For example, most browsers used an array of Image objects to represent all IMG tags on a page. These could then be accessed and manipulated via JavaScript. A simple image rollover might use code like this:

document.images[3].src = "graphics/button2.gif"

These early models were limited. They only provided access to a few types of element and attributes, like images, links or form elements.

As vendors released new versions of browsers, they expanded on the model. But they also were often at odds with one another, leading to compatibility problems among different browsers as vendors tried to outdo each other by adding their own new features.

Fortunately, most vendors started adopting the DOM standard set by the World Wide Web Consortium, notably Internet Explorer, Netscape and Opera.

In order to provide some backward compatibility, different levels of the DOM standard are defined. You might find references to DOM Level 0 (or "DOM0") which corresponds to the model used by the first, scriptable browsers - mainly Internet Explorer and Netscape prior to version 4 of each. Then there is DOM1 which was adopted in 1998 and covers some of the features introduced in version 4 browsers.

Standards Compliant Browers

Review the W3C DOM2 standard recommendation.

Most of the current browsers (version 5 and up) support the DOM2 standard, or at least a good part of it. They may also continue to support some features of the earlier DOM levels, or their own proprietary extensions, so that they are compatible with older web pages.

This article will focus just the current, DOM2 standard. While this standard applies to XML (extended markup language) documents in general, it discusses how the standard applies to HTML in particular (it being a subset of XML).

The good news is that, given the current industry trend, you can expect future versions of browsers to follow this standard. The bad news is that for now, you may find it difficult to code pages that work with both old and new browsers.

One such example is Netscape 6.0, which drops support for many of the proprietary features of Netscape 4, such as the LAYER tag and its corresponding Layer object. They are not recognized in version 6 as they were never adopted as part of the standard.
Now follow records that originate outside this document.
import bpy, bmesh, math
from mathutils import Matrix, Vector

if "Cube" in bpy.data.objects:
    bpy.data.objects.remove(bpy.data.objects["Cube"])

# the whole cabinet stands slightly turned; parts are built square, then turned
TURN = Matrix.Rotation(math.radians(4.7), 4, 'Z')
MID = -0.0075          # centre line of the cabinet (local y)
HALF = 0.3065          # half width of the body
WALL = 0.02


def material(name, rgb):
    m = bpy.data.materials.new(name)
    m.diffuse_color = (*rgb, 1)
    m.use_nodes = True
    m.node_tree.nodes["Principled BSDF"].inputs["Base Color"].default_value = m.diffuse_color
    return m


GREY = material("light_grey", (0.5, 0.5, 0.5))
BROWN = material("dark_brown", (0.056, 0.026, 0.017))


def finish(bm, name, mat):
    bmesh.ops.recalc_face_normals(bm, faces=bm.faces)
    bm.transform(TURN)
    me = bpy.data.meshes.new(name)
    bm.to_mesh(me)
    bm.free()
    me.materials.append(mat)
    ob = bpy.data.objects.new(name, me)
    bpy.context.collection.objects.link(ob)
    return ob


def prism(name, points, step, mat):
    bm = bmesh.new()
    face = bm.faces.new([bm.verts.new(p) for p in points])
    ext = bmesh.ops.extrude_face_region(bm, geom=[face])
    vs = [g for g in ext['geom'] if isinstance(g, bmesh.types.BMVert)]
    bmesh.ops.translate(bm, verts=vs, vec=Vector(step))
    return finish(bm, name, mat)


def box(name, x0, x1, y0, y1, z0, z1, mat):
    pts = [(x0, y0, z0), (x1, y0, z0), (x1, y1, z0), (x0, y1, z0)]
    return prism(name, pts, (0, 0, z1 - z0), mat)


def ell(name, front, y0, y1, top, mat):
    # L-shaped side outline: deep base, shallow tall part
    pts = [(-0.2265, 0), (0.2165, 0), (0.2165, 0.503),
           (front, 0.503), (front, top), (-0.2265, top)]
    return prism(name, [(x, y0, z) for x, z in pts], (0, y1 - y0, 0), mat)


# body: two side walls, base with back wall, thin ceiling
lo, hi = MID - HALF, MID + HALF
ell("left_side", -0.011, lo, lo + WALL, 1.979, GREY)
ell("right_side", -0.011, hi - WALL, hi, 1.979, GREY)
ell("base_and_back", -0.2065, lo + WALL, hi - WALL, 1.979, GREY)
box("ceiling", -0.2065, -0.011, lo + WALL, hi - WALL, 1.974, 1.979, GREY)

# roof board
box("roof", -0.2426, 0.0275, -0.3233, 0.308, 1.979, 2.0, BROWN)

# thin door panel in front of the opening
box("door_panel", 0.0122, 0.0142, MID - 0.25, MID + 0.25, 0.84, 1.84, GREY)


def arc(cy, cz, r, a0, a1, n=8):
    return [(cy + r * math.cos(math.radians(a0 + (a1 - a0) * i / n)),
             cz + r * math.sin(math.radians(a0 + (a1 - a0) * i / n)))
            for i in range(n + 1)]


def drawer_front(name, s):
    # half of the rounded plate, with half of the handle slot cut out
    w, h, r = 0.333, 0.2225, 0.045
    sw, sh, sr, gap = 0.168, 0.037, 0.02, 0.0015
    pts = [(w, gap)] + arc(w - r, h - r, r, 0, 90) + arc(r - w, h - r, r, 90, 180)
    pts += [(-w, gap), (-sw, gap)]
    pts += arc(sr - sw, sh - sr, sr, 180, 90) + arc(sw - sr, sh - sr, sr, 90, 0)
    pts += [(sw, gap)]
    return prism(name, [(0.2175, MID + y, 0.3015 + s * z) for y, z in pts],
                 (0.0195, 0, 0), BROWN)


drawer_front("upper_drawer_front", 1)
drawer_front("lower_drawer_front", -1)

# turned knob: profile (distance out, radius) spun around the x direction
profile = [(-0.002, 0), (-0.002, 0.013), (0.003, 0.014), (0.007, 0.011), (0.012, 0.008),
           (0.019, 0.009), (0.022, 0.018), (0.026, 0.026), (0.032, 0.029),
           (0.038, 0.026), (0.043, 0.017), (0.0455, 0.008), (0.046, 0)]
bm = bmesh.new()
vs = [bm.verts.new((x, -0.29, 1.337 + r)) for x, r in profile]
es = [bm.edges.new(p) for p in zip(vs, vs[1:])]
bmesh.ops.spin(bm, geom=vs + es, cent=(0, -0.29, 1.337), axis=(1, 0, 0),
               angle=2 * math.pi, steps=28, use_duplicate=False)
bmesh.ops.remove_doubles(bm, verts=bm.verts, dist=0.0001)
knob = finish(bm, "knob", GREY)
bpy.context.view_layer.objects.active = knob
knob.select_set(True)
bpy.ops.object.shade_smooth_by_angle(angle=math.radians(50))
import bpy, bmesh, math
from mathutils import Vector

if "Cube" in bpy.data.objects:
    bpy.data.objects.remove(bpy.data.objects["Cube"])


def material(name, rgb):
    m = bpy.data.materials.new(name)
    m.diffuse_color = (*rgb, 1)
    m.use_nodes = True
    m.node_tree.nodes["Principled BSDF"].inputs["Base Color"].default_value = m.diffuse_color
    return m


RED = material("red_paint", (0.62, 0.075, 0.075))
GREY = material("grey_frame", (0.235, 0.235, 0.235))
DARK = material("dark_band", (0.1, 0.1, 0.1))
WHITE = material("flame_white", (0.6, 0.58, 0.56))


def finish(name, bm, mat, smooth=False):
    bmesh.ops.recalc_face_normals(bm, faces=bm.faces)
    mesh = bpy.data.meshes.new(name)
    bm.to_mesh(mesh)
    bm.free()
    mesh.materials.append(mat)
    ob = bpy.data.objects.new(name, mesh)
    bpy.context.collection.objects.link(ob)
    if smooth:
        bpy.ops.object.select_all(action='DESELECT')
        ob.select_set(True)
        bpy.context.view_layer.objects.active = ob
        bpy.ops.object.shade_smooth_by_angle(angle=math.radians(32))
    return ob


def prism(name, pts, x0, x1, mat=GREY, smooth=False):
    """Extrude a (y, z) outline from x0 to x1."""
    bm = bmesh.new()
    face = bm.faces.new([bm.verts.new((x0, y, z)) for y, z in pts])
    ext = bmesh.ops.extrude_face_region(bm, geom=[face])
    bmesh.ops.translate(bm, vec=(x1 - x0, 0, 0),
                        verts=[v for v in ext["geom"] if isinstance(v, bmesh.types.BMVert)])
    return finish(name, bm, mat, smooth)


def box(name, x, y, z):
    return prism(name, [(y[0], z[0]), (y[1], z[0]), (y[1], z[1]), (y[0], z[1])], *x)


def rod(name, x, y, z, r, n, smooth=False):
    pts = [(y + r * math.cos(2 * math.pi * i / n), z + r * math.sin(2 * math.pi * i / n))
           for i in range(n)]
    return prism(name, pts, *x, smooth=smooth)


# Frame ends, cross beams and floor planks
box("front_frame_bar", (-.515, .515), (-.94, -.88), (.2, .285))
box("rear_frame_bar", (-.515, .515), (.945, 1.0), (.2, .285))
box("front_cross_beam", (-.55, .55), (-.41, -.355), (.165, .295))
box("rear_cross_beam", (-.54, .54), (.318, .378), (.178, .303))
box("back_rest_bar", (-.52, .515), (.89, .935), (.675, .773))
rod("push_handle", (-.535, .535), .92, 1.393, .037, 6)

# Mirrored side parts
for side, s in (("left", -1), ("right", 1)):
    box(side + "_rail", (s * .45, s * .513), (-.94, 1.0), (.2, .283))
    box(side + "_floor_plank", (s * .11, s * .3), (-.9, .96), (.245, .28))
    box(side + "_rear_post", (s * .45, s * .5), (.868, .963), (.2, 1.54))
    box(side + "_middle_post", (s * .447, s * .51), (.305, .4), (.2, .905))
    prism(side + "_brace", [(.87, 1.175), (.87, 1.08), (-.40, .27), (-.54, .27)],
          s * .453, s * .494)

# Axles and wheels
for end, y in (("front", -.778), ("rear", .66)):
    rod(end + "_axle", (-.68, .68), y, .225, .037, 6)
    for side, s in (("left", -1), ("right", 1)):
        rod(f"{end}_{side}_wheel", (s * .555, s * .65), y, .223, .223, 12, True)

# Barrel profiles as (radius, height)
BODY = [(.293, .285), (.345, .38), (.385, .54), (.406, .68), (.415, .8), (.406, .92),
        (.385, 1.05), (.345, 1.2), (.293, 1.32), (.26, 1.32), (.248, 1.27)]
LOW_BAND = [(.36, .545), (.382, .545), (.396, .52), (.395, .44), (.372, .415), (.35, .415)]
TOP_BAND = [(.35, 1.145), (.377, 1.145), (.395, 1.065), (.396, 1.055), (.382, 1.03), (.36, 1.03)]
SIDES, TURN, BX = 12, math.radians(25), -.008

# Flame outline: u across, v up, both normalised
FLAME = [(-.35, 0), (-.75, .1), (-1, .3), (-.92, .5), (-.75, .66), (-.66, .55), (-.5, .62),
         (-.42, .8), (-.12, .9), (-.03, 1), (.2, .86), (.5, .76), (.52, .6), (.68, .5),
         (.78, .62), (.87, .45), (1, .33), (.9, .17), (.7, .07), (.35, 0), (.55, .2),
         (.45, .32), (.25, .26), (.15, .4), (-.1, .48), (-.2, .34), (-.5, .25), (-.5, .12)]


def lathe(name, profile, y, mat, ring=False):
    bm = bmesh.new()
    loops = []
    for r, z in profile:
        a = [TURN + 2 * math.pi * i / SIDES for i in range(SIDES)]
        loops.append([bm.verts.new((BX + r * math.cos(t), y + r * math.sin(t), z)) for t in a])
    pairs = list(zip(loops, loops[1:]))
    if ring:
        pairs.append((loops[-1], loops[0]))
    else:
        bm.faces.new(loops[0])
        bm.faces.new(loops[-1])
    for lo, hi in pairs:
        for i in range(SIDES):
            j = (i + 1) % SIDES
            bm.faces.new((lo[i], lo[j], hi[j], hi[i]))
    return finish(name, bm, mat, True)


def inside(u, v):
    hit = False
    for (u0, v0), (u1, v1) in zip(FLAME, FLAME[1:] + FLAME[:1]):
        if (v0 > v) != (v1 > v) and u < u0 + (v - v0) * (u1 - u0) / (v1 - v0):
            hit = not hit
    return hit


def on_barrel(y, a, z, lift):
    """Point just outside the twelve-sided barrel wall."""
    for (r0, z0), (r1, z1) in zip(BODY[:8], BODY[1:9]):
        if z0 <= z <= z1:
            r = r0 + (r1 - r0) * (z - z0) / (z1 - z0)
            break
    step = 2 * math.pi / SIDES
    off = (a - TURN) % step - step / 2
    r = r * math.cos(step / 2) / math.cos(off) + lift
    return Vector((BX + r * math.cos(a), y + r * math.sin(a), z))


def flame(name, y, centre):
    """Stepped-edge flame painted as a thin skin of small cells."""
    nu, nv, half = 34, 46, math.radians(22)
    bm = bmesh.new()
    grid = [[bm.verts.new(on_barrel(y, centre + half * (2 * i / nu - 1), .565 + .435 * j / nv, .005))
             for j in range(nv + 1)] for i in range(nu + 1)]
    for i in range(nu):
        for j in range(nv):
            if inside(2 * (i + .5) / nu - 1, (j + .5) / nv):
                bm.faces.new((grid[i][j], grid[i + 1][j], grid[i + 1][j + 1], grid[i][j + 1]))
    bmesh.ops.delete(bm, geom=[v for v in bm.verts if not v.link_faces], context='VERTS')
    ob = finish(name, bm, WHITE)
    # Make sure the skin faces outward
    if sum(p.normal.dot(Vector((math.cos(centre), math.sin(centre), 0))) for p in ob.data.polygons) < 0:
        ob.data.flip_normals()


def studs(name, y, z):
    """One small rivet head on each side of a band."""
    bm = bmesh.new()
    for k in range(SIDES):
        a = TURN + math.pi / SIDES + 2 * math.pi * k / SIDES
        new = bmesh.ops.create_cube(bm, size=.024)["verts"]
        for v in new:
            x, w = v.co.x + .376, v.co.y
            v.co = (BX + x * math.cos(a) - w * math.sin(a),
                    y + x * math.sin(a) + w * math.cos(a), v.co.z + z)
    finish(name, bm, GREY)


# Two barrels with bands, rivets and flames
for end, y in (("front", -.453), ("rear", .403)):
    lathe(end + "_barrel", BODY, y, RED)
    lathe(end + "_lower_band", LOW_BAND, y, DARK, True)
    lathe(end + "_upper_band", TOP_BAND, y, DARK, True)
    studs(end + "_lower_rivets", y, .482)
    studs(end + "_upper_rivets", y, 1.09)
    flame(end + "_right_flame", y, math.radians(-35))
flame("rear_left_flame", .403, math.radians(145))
Also note that Internet Explorer's document.all construct is a proprietary feature, not part of any standard. While it may be supported in many versions of IE - even the latest version - it's generally not supported by other browsers.

You should keep in mind that the DOM coding is also indirectly dependent on the standards for HTML and CSS, since the DOM reflects the tags and attributes defined by those standards. It also depends on a standard for JavaScript since the DOM is essentially and API for client-side scripting.

The Document Tree

When a browser loads a page, it creates a hierarchical representation of its contents which closely resembles its HTML structure. This results in a tree-like organization of nodes, each representing an element, an attribute, content or some other object.


Each of these different object types will have their own unique methods and properties. But each also implements the Node interface. This is a common set of methods and properties related to the document tree structure. To understand this interface better, take a look a the diagram below which represents a simple node tree.

Sample Node Tree

The Node object provides several properties to reflect this structure and allow you to traverse the tree. Here are some relationships using the example above:

The Node interface also provides methods for dynamically adding, updating and removing nodes such as:

These will be covered later. But for now let's look how the document tree reflects the contents of a web page.